“Ex-President Olusegun Obasanjo called for revolution and it is going to fall on his head. He should tell us where he got the money he used to build his house in Abeokuta from and his farm at Ota. He should tell us how much he was paid as a military man.
“I mentioned him specifically because he was the one that called for a revolution. All the pastors who gathered around him in 1999, praying that God should give him wisdom to rule this country are the ones that led us to the sorry state that we are in now,” he said.
Calling for protests to immediately begin, Bakare noted that almost everywhere in the world, democracy was preceded by revolution, and development, just as he agonised that Nigeria had put the cart before the horse.
The guest speaker at the event, Pius Adesanmi, an Assistant Professor in the Department of English and Literature at the Carleton University, Canada, while speaking on the topic, ‘What Nigeria Owes the Tortoise,’ described the wanton greed and selfishness of the political class in Nigeria as the bane of the nation’s progress.
He said that Nigerian leaders and the elite had over the years been behaving like the selfish tortoise of Yoruba traditional folktales, which always by trickery attempts to corner what belongs to the community for his exclusive use.
According to him, the idea of a “national cake,” being perpetually shared, and never baked was at the heart of the corruption and laziness that now define Nigerian life.
Former Minister of the Federal Capital territory, FCT, Nasir el-Rufai, said the country was at a crossroads, warning that the situation would degenerate if the people did not rise up to tackle the misdeeds bedevilling the nation.
He noted that creating what he called “Nigerian elite enclave mentality” would not shield anyone from the impending crises if the people refused to act now.

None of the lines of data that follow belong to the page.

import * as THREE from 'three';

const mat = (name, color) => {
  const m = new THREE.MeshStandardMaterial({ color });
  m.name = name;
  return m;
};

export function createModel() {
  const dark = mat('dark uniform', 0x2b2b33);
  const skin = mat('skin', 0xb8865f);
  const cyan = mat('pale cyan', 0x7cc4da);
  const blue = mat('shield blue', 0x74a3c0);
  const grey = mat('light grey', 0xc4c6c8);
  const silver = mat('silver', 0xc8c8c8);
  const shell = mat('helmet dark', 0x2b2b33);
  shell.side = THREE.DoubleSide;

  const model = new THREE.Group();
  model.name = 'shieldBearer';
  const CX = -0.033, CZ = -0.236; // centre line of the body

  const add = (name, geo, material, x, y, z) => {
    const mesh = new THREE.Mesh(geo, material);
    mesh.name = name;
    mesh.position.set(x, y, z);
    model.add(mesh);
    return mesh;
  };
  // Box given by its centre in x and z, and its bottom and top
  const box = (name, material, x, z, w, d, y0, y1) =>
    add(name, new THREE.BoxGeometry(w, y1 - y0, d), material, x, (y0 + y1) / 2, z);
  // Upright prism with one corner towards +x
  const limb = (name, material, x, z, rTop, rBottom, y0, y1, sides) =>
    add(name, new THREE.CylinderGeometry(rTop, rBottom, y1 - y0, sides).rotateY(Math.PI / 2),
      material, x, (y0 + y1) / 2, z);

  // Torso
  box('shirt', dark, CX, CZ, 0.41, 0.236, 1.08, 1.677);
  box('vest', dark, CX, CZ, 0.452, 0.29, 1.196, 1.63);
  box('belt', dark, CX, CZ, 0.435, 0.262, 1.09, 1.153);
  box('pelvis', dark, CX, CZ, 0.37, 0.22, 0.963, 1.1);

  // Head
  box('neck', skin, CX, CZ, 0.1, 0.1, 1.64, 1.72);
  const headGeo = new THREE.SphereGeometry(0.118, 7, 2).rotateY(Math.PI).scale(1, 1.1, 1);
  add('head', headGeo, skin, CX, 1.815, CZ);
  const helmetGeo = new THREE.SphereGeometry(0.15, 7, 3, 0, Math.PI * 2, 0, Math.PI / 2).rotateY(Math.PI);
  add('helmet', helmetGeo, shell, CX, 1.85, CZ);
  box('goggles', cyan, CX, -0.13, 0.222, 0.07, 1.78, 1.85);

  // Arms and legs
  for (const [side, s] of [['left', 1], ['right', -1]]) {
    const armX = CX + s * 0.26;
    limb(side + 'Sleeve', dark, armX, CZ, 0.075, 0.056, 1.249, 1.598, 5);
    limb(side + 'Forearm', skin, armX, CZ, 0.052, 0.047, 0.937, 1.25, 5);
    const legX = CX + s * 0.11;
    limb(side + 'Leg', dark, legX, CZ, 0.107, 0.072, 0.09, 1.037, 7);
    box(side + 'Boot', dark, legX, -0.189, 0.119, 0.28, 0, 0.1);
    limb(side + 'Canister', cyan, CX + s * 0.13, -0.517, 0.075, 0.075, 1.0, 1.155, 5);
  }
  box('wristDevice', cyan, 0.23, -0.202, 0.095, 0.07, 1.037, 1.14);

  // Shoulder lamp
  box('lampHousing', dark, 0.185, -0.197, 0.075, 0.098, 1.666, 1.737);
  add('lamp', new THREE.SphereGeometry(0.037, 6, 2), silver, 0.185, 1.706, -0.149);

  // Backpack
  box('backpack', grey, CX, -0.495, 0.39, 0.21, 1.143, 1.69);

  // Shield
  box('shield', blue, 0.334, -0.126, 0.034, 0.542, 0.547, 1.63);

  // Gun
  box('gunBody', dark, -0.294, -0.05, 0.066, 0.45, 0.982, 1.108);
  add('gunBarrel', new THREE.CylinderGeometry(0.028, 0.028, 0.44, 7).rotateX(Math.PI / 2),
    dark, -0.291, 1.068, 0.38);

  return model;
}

According to him, people below the age of 20 currently constitute the majority of the country’s population, but that they are faced with hardship and excruciating poverty.
He bemoaned the decadence in the social structure, which he said had led to an unending cycle of violence and blood-letting, stressing that all these problems manifesting in form of violence and terrorist attacks, were products of corruption, lack of adequate education, as well as the high unemployment rate in the country.
Democratic People’s Alliance, DPA, governorship candidate in the 2007 general elections, Jimi Agbaje, said that the only way to improve the quality of the country’s leadership was by building civil society by the citizenry so as to know the kind of people they elect to represent them.
He noted that the fight against corruption in the country could only succeed with the collective responsibility of both the leaders and the led, calling on Nigerians to resist corrupt leaders or they would be constantly pauperised by them.
The President of Women Arise, Dr. Joe Okei-Odumakin, said the idea of always wanting to share the “national cake” had remained an obstacle to the nation’s development and urged the government to prosecute all the parties found culpable in the controversial oil subsidy scam.
“Gathering here is to prove a point that Nigeria belongs to all of us and we cannot fold hands and watch corruption tear us apart,” she said.
The Chairman of the Ikeja chapter of the Nigerian Bar Association, Monday Ubani, said the country had failed but still working for those responsible for it. He called for a synergy between the public and the press to chart a new course for the nation in the fight against corruption.
Former member of the House of Representatives, Dino Melaye, said the country’s problem is mainly corruption, as 60 per cent of the nation’s budgetary allocation goes to mismanagement and corruption.
He said the country was at the “emergency ward” and would go to the “intensive care unit” if the people did not act.
By Jamiu Yisa